Work instructions:
Where an image appears, leave it out; otherwise repeat the data exactly.

Extracted data:
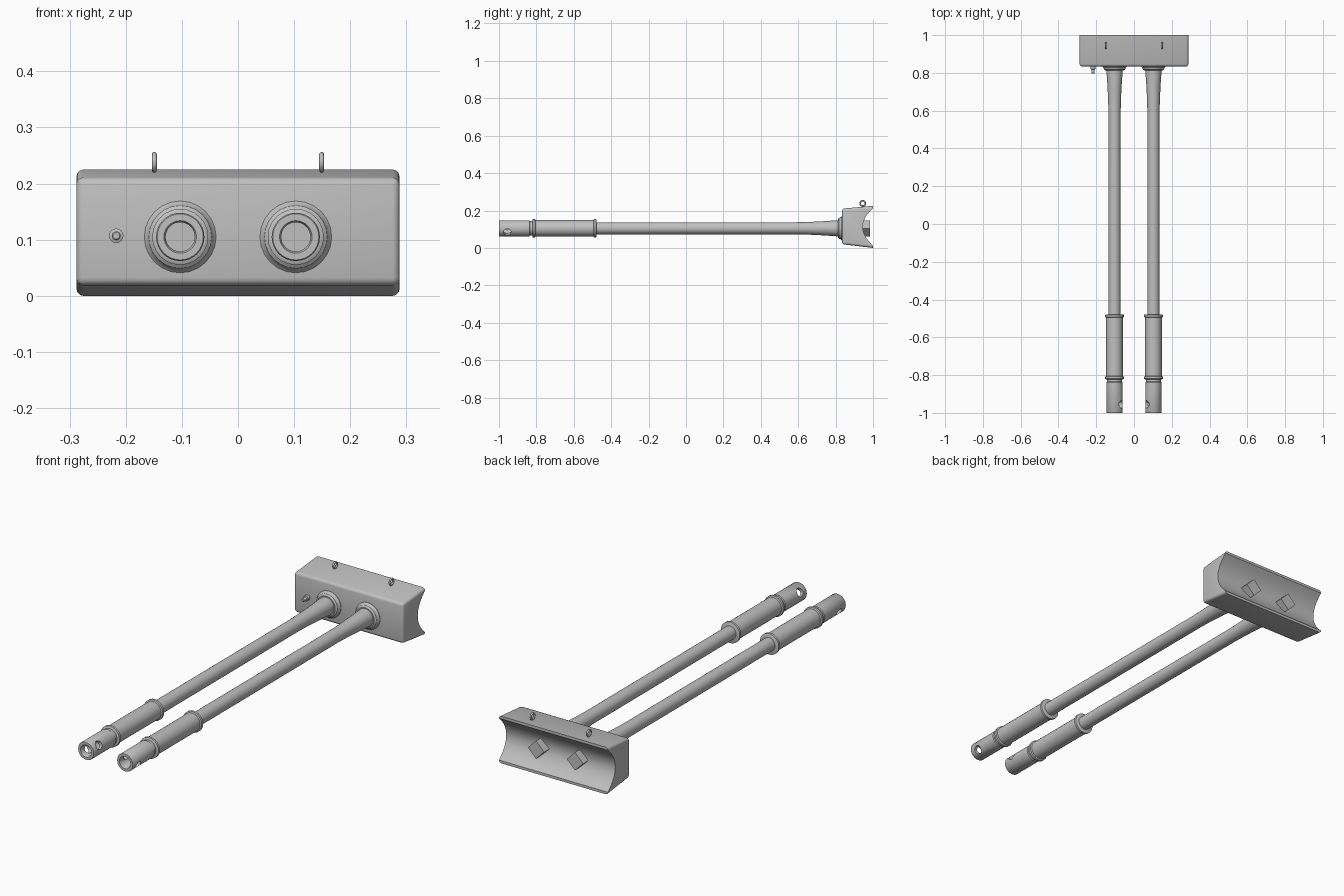
import bpy, bmesh, math
from mathutils import Matrix, Vector

if "Cube" in bpy.data.objects:
    bpy.data.objects.remove(bpy.data.objects["Cube"])

grey = bpy.data.materials.new("plain_grey")
grey.diffuse_color = (0.53, 0.53, 0.53, 1)
grey.use_nodes = True
grey.node_tree.nodes["Principled BSDF"].inputs["Base Color"].default_value = grey.diffuse_color
BX, BZ = 0.103, 0.105          # barrel axis offset and height


def finish(ob, angle=35):
    ob.data.materials.clear()
    ob.data.materials.append(grey)
    bpy.ops.object.select_all(action='DESELECT')
    ob.select_set(True)
    bpy.context.view_layer.objects.active = ob
    bpy.ops.object.shade_smooth_by_angle(angle=math.radians(angle))


def from_bmesh(name, bm, loc=(0, 0, 0)):
    bmesh.ops.recalc_face_normals(bm, faces=bm.faces)
    me = bpy.data.meshes.new(name)
    bm.to_mesh(me)
    bm.free()
    ob = bpy.data.objects.new(name, me)
    ob.location = loc
    bpy.context.collection.objects.link(ob)
    return ob


def lathe(name, profile, x, z, steps=24):
    """Turn a (y, radius) profile around a line along y."""
    bm = bmesh.new()
    vs = [bm.verts.new((r, y, 0)) for y, r in profile]
    es = [bm.edges.new(p) for p in zip(vs, vs[1:])]
    bmesh.ops.spin(bm, geom=vs + es, axis=(0, 1, 0), cent=(0, 0, 0),
                   angle=2 * math.pi, steps=steps)
    bmesh.ops.remove_doubles(bm, verts=bm.verts, dist=1e-5)
    return from_bmesh(name, bm, (x, 0, z))


# Mounting block: extruded section with a hollow back
W, FRONT = 0.288, 0.834
section = [(1.0, 0.0), (FRONT, 0.02), (FRONT, 0.21), (1.0, 0.225)]
for i in range(17):
    t = 1 - i / 8
    section.append((1.0 - 0.055 * (1 - t * t), 0.1125 + 0.1 * t))
bm = bmesh.new()
left = [bm.verts.new((-W, y, z)) for y, z in section]
right = [bm.verts.new((W, y, z)) for y, z in section]
bm.faces.new(left)
bm.faces.new(right[::-1])
for i in range(len(section)):
    j = (i + 1) % len(section)
    bm.faces.new((left[i], right[i], right[j], left[j]))
bmesh.ops.recalc_face_normals(bm, faces=bm.faces)
rounded = [e for e in bm.edges if any(v.co.y < FRONT + 0.001 for v in e.verts)]
bmesh.ops.bevel(bm, geom=rounded, offset=0.015, segments=3, profile=0.5,
                affect='EDGES', clamp_overlap=True)
finish(from_bmesh("mounting_block", bm))

# Barrels with their sleeves, muzzles, flanges and square tail plugs
for side, tag in ((-1, "left"), (1, "right")):
    x = side * BX
    finish(lathe(tag + "_barrel", [
        (-0.50, 0), (-0.50, 0.032), (0.58, 0.032), (0.66, 0.034),
        (0.74, 0.038), (0.81, 0.043), (0.86, 0.043), (0.86, 0)], x, BZ))
    finish(lathe(tag + "_flange", [
        (0.812, 0.03), (0.812, 0.048), (0.818, 0.056), (0.826, 0.058),
        (0.832, 0.064), (0.845, 0.064), (0.845, 0.03)], x, BZ))
    finish(lathe(tag + "_sleeve", [
        (-0.822, 0), (-0.822, 0.045), (-0.819, 0.050), (-0.808, 0.050),
        (-0.805, 0.044), (-0.495, 0.044), (-0.492, 0.050), (-0.481, 0.050),
        (-0.479, 0.046), (-0.479, 0)], x, BZ))

    # Hollow muzzle with a slanted cross hole
    muzzle = lathe(tag + "_muzzle", [
        (-0.85, 0), (-0.85, 0.026), (-0.994, 0.026), (-1.0, 0.029),
        (-1.0, 0.041), (-0.997, 0.043), (-0.838, 0.043), (-0.835, 0.039),
        (-0.815, 0.039), (-0.815, 0)], x, BZ, 32)
    bpy.ops.mesh.primitive_cylinder_add(vertices=24, radius=0.02, depth=0.2)
    cutter = bpy.context.object
    cutter.name = "hole_cutter"
    cutter.hide_render = True
    axis = Vector((-side * math.cos(math.radians(30)), 0, 0.5))
    cutter.matrix_world = (Matrix.Translation((x, -0.955, BZ)) @
                           axis.to_track_quat('Z', 'Y').to_matrix().to_4x4())
    mod = muzzle.modifiers.new("hole", 'BOOLEAN')
    mod.object, mod.operation, mod.solver = cutter, 'DIFFERENCE', 'EXACT'
    bpy.context.view_layer.objects.active = muzzle
    bpy.ops.object.modifier_apply(modifier=mod.name)
    bpy.data.objects.remove(cutter)
    finish(muzzle)

    # Square plug in the hollow back, standing on its corner
    finish(lathe(tag + "_tail_plug", [
        (0.92, 0), (0.92, 0.043), (0.985, 0.043), (0.985, 0)], x, BZ, 4))

    # Lifting ring on top of the block
    bpy.ops.mesh.primitive_torus_add(
        major_radius=0.014, minor_radius=0.0045, major_segments=20,
        minor_segments=8, location=(side * 0.149, 0.945, 0.238),
        rotation=(0, math.pi / 2, 0))
    bpy.context.object.name = tag + "_lifting_ring"
    finish(bpy.context.object, 60)

# Small stepped pin on the front of the block
finish(lathe("front_pin", [
    (0.797, 0), (0.797, 0.006), (0.799, 0.008), (0.818, 0.008),
    (0.820, 0.013), (0.84, 0.013), (0.84, 0)], -0.217, 0.107, 16))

Result of this task:
import bpy, bmesh, math
from mathutils import Matrix, Vector

if "Cube" in bpy.data.objects:
    bpy.data.objects.remove(bpy.data.objects["Cube"])

grey = bpy.data.materials.new("plain_grey")
grey.diffuse_color = (0.53, 0.53, 0.53, 1)
grey.use_nodes = True
grey.node_tree.nodes["Principled BSDF"].inputs["Base Color"].default_value = grey.diffuse_color
BX, BZ = 0.103, 0.105          # barrel axis offset and height


def finish(ob, angle=35):
    ob.data.materials.clear()
    ob.data.materials.append(grey)
    bpy.ops.object.select_all(action='DESELECT')
    ob.select_set(True)
    bpy.context.view_layer.objects.active = ob
    bpy.ops.object.shade_smooth_by_angle(angle=math.radians(angle))


def from_bmesh(name, bm, loc=(0, 0, 0)):
    bmesh.ops.recalc_face_normals(bm, faces=bm.faces)
    me = bpy.data.meshes.new(name)
    bm.to_mesh(me)
    bm.free()
    ob = bpy.data.objects.new(name, me)
    ob.location = loc
    bpy.context.collection.objects.link(ob)
    return ob


def lathe(name, profile, x, z, steps=24):
    """Turn a (y, radius) profile around a line along y."""
    bm = bmesh.new()
    vs = [bm.verts.new((r, y, 0)) for y, r in profile]
    es = [bm.edges.new(p) for p in zip(vs, vs[1:])]
    bmesh.ops.spin(bm, geom=vs + es, axis=(0, 1, 0), cent=(0, 0, 0),
                   angle=2 * math.pi, steps=steps)
    bmesh.ops.remove_doubles(bm, verts=bm.verts, dist=1e-5)
    return from_bmesh(name, bm, (x, 0, z))


# Mounting block: extruded section with a hollow back
W, FRONT = 0.288, 0.834
section = [(1.0, 0.0), (FRONT, 0.02), (FRONT, 0.21), (1.0, 0.225)]
for i in range(17):
    t = 1 - i / 8
    section.append((1.0 - 0.055 * (1 - t * t), 0.1125 + 0.1 * t))
bm = bmesh.new()
left = [bm.verts.new((-W, y, z)) for y, z in section]
right = [bm.verts.new((W, y, z)) for y, z in section]
bm.faces.new(left)
bm.faces.new(right[::-1])
for i in range(len(section)):
    j = (i + 1) % len(section)
    bm.faces.new((left[i], right[i], right[j], left[j]))
bmesh.ops.recalc_face_normals(bm, faces=bm.faces)
rounded = [e for e in bm.edges if any(v.co.y < FRONT + 0.001 for v in e.verts)]
bmesh.ops.bevel(bm, geom=rounded, offset=0.015, segments=3, profile=0.5,
                affect='EDGES', clamp_overlap=True)
finish(from_bmesh("mounting_block", bm))

# Barrels with their sleeves, muzzles, flanges and square tail plugs
for side, tag in ((-1, "left"), (1, "right")):
    x = side * BX
    finish(lathe(tag + "_barrel", [
        (-0.50, 0), (-0.50, 0.032), (0.58, 0.032), (0.66, 0.034),
        (0.74, 0.038), (0.81, 0.043), (0.86, 0.043), (0.86, 0)], x, BZ))
    finish(lathe(tag + "_flange", [
        (0.812, 0.03), (0.812, 0.048), (0.818, 0.056), (0.826, 0.058),
        (0.832, 0.064), (0.845, 0.064), (0.845, 0.03)], x, BZ))
    finish(lathe(tag + "_sleeve", [
        (-0.822, 0), (-0.822, 0.045), (-0.819, 0.050), (-0.808, 0.050),
        (-0.805, 0.044), (-0.495, 0.044), (-0.492, 0.050), (-0.481, 0.050),
        (-0.479, 0.046), (-0.479, 0)], x, BZ))

    # Hollow muzzle with a slanted cross hole
    muzzle = lathe(tag + "_muzzle", [
        (-0.85, 0), (-0.85, 0.026), (-0.994, 0.026), (-1.0, 0.029),
        (-1.0, 0.041), (-0.997, 0.043), (-0.838, 0.043), (-0.835, 0.039),
        (-0.815, 0.039), (-0.815, 0)], x, BZ, 32)
    bpy.ops.mesh.primitive_cylinder_add(vertices=24, radius=0.02, depth=0.2)
    cutter = bpy.context.object
    cutter.name = "hole_cutter"
    cutter.hide_render = True
    axis = Vector((-side * math.cos(math.radians(30)), 0, 0.5))
    cutter.matrix_world = (Matrix.Translation((x, -0.955, BZ)) @
                           axis.to_track_quat('Z', 'Y').to_matrix().to_4x4())
    mod = muzzle.modifiers.new("hole", 'BOOLEAN')
    mod.object, mod.operation, mod.solver = cutter, 'DIFFERENCE', 'EXACT'
    bpy.context.view_layer.objects.active = muzzle
    bpy.ops.object.modifier_apply(modifier=mod.name)
    bpy.data.objects.remove(cutter)
    finish(muzzle)

    # Square plug in the hollow back, standing on its corner
    finish(lathe(tag + "_tail_plug", [
        (0.92, 0), (0.92, 0.043), (0.985, 0.043), (0.985, 0)], x, BZ, 4))

    # Lifting ring on top of the block
    bpy.ops.mesh.primitive_torus_add(
        major_radius=0.014, minor_radius=0.0045, major_segments=20,
        minor_segments=8, location=(side * 0.149, 0.945, 0.238),
        rotation=(0, math.pi / 2, 0))
    bpy.context.object.name = tag + "_lifting_ring"
    finish(bpy.context.object, 60)

# Small stepped pin on the front of the block
finish(lathe("front_pin", [
    (0.797, 0), (0.797, 0.006), (0.799, 0.008), (0.818, 0.008),
    (0.820, 0.013), (0.84, 0.013), (0.84, 0)], -0.217, 0.107, 16))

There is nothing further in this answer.